Rare and Resilient: Maya’s Journey with SMA
At 4 months old, Maya had not rolled over the way other babies do. Her mom, Gislane Lima, a nurse, knew something wasn’t right. Maya was referred to a neurologist. In the exam room, Gislane observed and listened as the doctors spoke to one another in hushed tones: “Classic symptoms of SMA” — an acronym she’d never heard. Outside, in the parking lot, in the harsh light of a Summer day, she Googled SMA. “It took my breath away,” she says.
SMA stands for spinal muscular atrophy, a rare gene defect that destroys motor neurons, the nerve cells that control movements like breathing and swallowing. In its severest form (type 1), it affects approximately 300 infants per year in the U.S., and until recently, for babies like Maya, there was little hope of survival.
Hope in the Form of a Clinical Trial
A week after the results came back confirming Maya’s SMA diagnosis, the Limas were on a plane to Italy, so Maya could undergo lifesaving gene therapy. The U.S. clinical trial sites were closed for enrollment, but there were still a few international trial sites recruiting patients.

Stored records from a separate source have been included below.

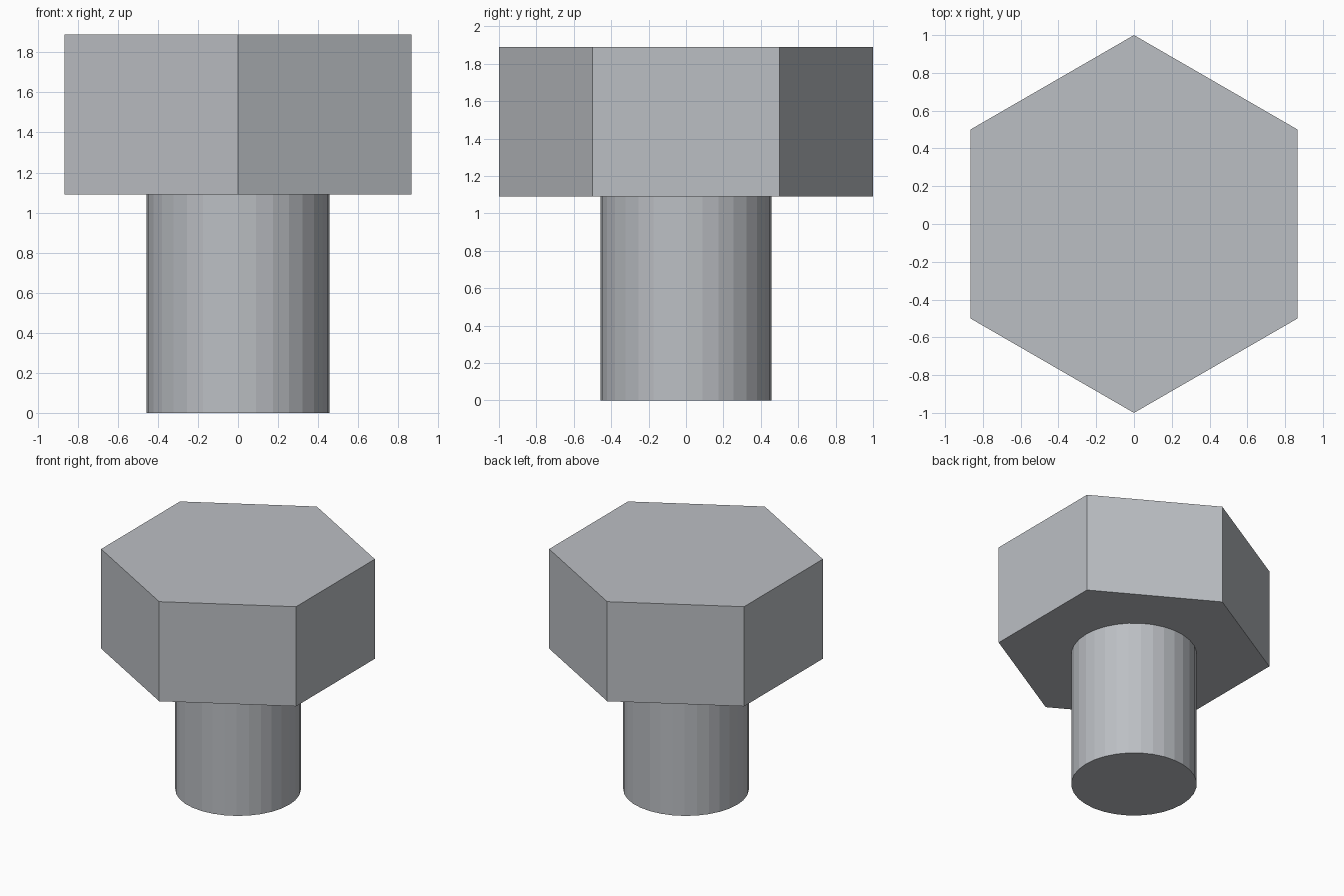
import bpy
from math import pi

cube = bpy.data.objects.get("Cube")
if cube:
    bpy.data.objects.remove(cube, do_unlink=True)

SHAFT_HEIGHT = 1.09
HEAD_HEIGHT = 0.8

# Single steel colour
steel = bpy.data.materials.new("steel_grey")
steel.use_nodes = True
colour = (0.50, 0.52, 0.55, 1)
steel.diffuse_color = colour
steel.node_tree.nodes["Principled BSDF"].inputs["Base Color"].default_value = colour


def prism(name, sides, radius, bottom, height):
    """Upright flat-shaded prism with a corner on the y axis."""
    bpy.ops.mesh.primitive_cylinder_add(
        vertices=sides, radius=radius, depth=height,
        location=(0, 0, bottom + height / 2))
    part = bpy.context.object
    part.name = name
    part.data.materials.append(steel)
    return part


# Round shank and hexagonal head
prism("bolt_shank", 32, 0.457, 0, SHAFT_HEIGHT)
prism("hex_head", 6, 1.0, SHAFT_HEIGHT, HEAD_HEIGHT)
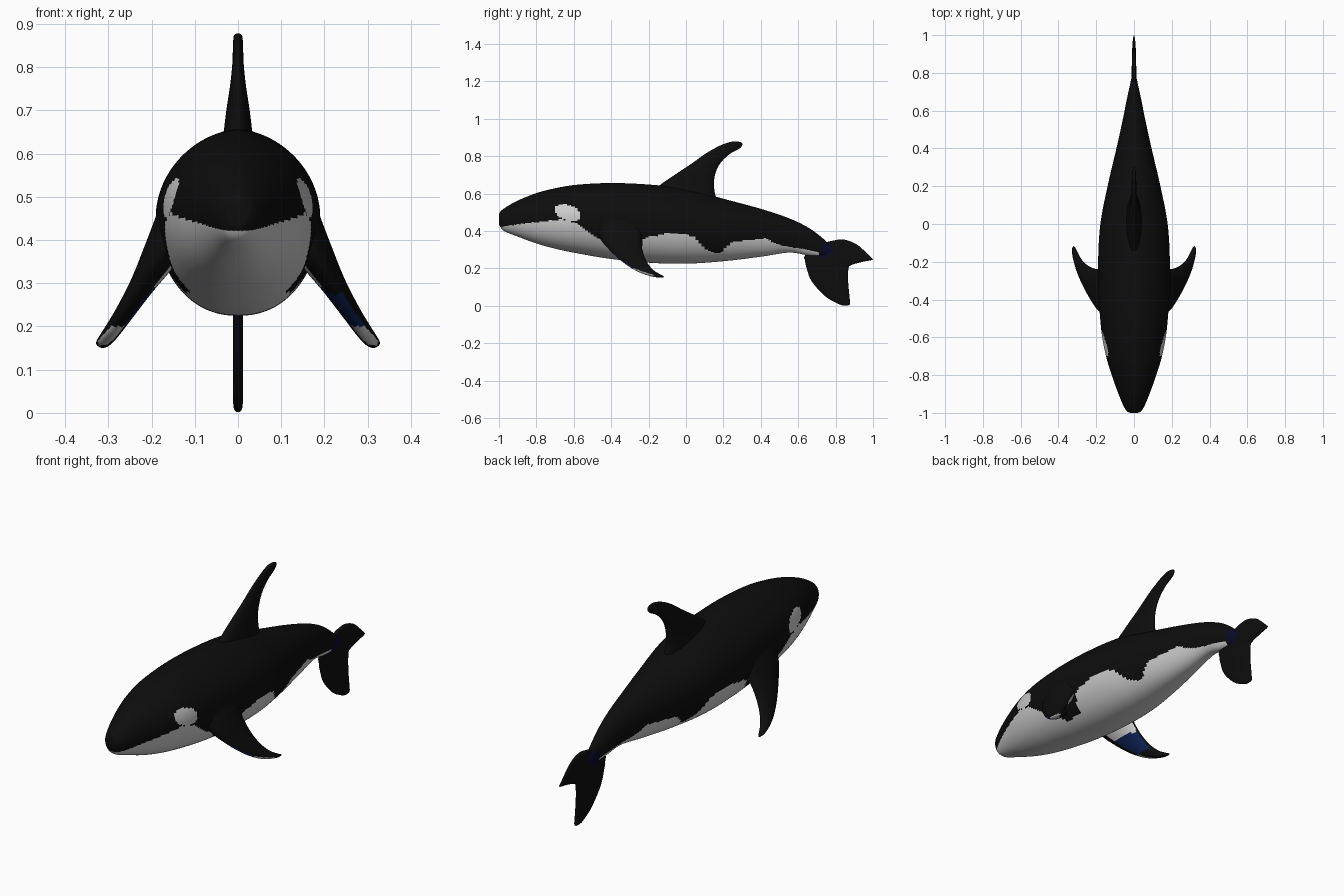
import bpy, bmesh, math
from mathutils import Vector

if "Cube" in bpy.data.objects:
    bpy.data.objects.remove(bpy.data.objects["Cube"])


def material(name, rgb):
    m = bpy.data.materials.new(name)
    m.diffuse_color = (*rgb, 1)
    m.use_nodes = True
    m.node_tree.nodes["Principled BSDF"].inputs["Base Color"].default_value = m.diffuse_color
    return m


MATS = [material("black", (0.004, 0.004, 0.004)),
        material("white", (0.62, 0.62, 0.62)),
        material("blue", (0.004, 0.015, 0.085)),
        material("dark_navy", (0.003, 0.003, 0.025))]
BLACK, WHITE, BLUE, NAVY = range(4)


def resample(rows, steps):
    """Smooth curve through rows of numbers."""
    out = []
    last = len(rows) - 1
    for i in range(last):
        a, b, c, d = rows[max(i - 1, 0)], rows[i], rows[i + 1], rows[min(i + 2, last)]
        for k in range(steps):
            t = k / steps
            out.append([0.5 * (2 * q + (r - p) * t + (2 * p - 5 * q + 4 * r - s) * t * t
                               + (3 * q - p - 3 * r + s) * t ** 3)
                        for p, q, r, s in zip(a, b, c, d)])
    out.append(list(rows[-1]))
    return out


def loft(name, rows, steps, sides, section, paint):
    """Skin closed cross-sections along the rows, then colour faces by a rule."""
    bm = bmesh.new()
    rings = []
    for row in resample(rows, steps):
        rings.append([bm.verts.new(section(row, 2 * math.pi * j / sides)) for j in range(sides)])
    for a, b in zip(rings, rings[1:]):
        for j in range(sides):
            k = (j + 1) % sides
            bm.faces.new((a[j], a[k], b[k], b[j]))
    bm.faces.new(rings[0])
    bm.faces.new(rings[-1])
    bmesh.ops.recalc_face_normals(bm, faces=bm.faces[:])
    bm.normal_update()
    for f in bm.faces:
        f.material_index = paint(f.calc_center_median(), f.normal)
        f.smooth = True
    me = bpy.data.meshes.new(name)
    bm.to_mesh(me)
    bm.free()
    for m in MATS:
        me.materials.append(m)
    ob = bpy.data.objects.new(name, me)
    bpy.context.collection.objects.link(ob)
    return ob


def lookup(table, u):
    for (u0, v0), (u1, v1) in zip(table, table[1:]):
        if u <= u1:
            return v0 + (v1 - v0) * max(0, (u - u0) / (u1 - u0))
    return table[-1][1]


# Body: y, top, bottom, half width
BODY = [(-1.0, .485, .44, .015), (-.995, .50, .425, .032), (-.97, .522, .398, .052),
        (-.9, .562, .37, .082), (-.8, .602, .333, .118), (-.7, .628, .305, .148),
        (-.58, .647, .28, .171), (-.4, .656, .25, .186), (-.2, .648, .23, .190),
        (0, .625, .225, .178), (.2, .572, .238, .140), (.4, .518, .262, .093),
        (.55, .468, .284, .060), (.65, .42, .270, .040), (.72, .37, .265, .025),
        (.77, .325, .275, .014), (.79, .305, .285, .006)]

# Upper limit of the white belly: y, z
BELLY = [(-1, .42), (-.9, .435), (-.8, .447), (-.66, .462), (-.58, .44), (-.5, .375),
         (-.42, .34), (-.36, .28), (-.25, .28), (-.235, .35), (-.2, .37), (-.1, .385),
         (0, .382), (.05, .365), (.1, .305), (.15, .282), (.19, .285), (.24, .34),
         (.35, .352), (.43, .362), (.48, .33), (.55, .315), (.65, .30), (.71, .285), (.72, 0)]


def body_section(row, a):
    y, top, bot, w = row
    mid = bot + 0.52 * (top - bot)
    c, s = math.cos(a), math.sin(a)
    power = 1.15 if s > 0 else 0.9
    x = math.copysign(abs(c) ** power, c) * w
    return x, y, mid + s * ((top - mid) if s > 0 else (mid - bot))


def body_paint(p, n):
    if p.z < lookup(BELLY, p.y):
        return WHITE
    # Slanted oval eye patch
    dy, dz = p.y + .632, p.z - .498
    u, v = dy * .95 - dz * .3, dy * .3 + dz * .95
    if (u / .073) ** 2 + (v / .04) ** 2 < 1:
        return WHITE
    if p.y > .725 and p.z < .33:
        return NAVY
    return BLACK


loft("body", BODY, 12, 128, body_section, body_paint)


# Upright fins: z, front y, back y, half thickness
def upright_section(row, a):
    z, y0, y1, t = row
    return t * math.sin(a), (y0 + y1) / 2 + (y1 - y0) / 2 * math.cos(a), z


DORSAL = [(.55, -.22, .17, .05), (.60, -.19, .155, .043), (.645, -.14, .15, .034),
          (.70, -.06, .155, .027), (.76, .03, .182, .018), (.81, .10, .232, .013),
          (.84, .15, .285, .012), (.862, .195, .302, .011), (.874, .23, .293, .009),
          (.878, .25, .275, .003)]
loft("dorsal_fin", DORSAL, 5, 40, upright_section, lambda p, n: BLACK)

TAIL = [(.002, .835, .868, .004), (.012, .81, .877, .010), (.05, .745, .874, .012),
        (.13, .672, .867, .012), (.20, .645, .869, .012), (.218, .64, .885, .012),
        (.235, .637, .945, .012), (.246, .635, .997, .012), (.262, .633, .985, .012),
        (.30, .66, .947, .012), (.325, .72, .917, .012), (.342, .76, .885, .011),
        (.353, .81, .85, .005)]


def tail_paint(p, n):
    if (p.y - .735) ** 2 + (p.z - .30) ** 2 < .045 ** 2:
        return NAVY
    if .12 < p.z < .24 and n.y < -.6:
        return NAVY
    return BLACK


loft("tail_fluke", TAIL, 5, 48, upright_section, tail_paint)

# Flippers: x, z, front y, back y, half thickness
FLIPPER = [(.13, .46, -.49, -.22, .055), (.18, .365, -.462, -.238, .042),
           (.222, .295, -.405, -.232, .029), (.262, .232, -.335, -.208, .022),
           (.292, .188, -.265, -.172, .019), (.310, .165, -.205, -.135, .016),
           (.319, .156, -.165, -.118, .011), (.322, .153, -.145, -.122, .004)]


def flipper_paint(p, n):
    inner = n.z < -.2
    leading = n.y < -.25
    if not inner:
        return BLACK
    if p.z < .2:
        return WHITE if leading else BLACK
    if leading and (p.x < 0 or p.z > .275):
        return BLACK
    return WHITE if p.z > .29 else BLUE


for side, label in ((1, "right"), (-1, "left")):
    def flipper_section(row, a):
        x, z, y0, y1, t = row
        off = t * math.sin(a)
        y = (y0 + y1) / 2 + (y1 - y0) / 2 * math.cos(a)
        return side * (x + .86 * off), y, z + .5 * off

    loft(label + "_flipper", FLIPPER, 7, 40, flipper_section, flipper_paint)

Fortunately, Maya met the requirements and was accepted into the trial.
In September of 2018, five days shy of her six-month birthday, she received a single-dose infusion of gene therapy, delivering a functional copy of the SMN1 gene to her cells. “We start seeing improvement pretty soon afterwards…within weeks,” says Gislane.
The Limas remained in Italy for 15 months for follow-up by the clinical trial team. The family’s final trip to Europe was in September 2019, just a few months shy of the pandemic shutdown.
Big Steps Forward — and Bracing — for Maya
Although gene therapy spares the motor neurons from continuing to die off, it cannot repair the damage already done. Upon returning home from Italy, Maya was referred to Ksenia Major, orthotist and clinical director at Boston O&P of Richmond, to be fitted for specialized medical equipment to help support her muscle weakness and prevent her spine curvature from worsening.
Maya was fitted for an ankle-foot orthoses (AFOs) to help stabilize her feet, a hip-knee-ankle-foot orthosis (HKAFOs) to addresses muscle weakness and instability in her hip knees and ankles, and a soft spinal orthosis (SSO) to cast her spine into a straighter position.
“Our entire team loves a day when Maya comes to visit,” Ksenia says. “She lights up the whole office with her singing, cruising and smiles. There are no limits for Maya. The minute we fit a brace we are immediately thinking how we can improve it the next go around.”
Gislane values the relationship she has built with Ksenia. “We just connected. She always comes up with different bracing ideas for Maya. And all the orthotics give her the ability to emulate things a typical kid would do — like standing.”
With the HKAFOs, the Limas were able to see their daughter stand for the first time. “It was really an emotional moment, she says. My little girl standing up. Kids with SMA type 1 don't usually stand. Being able to see her in that position was really meaningful to us.”
As she grows, her orthoses will continue to change, modifications will be made and different equipment will be added and taken away. “I don't think we currently have one piece of equipment exactly like the previous one,” Gislane says.
She finds comfort in knowing that Ksenia will always listen to her concerns and is accepting of her ideas. “She’s definitely a critical member of Maya’s care team.”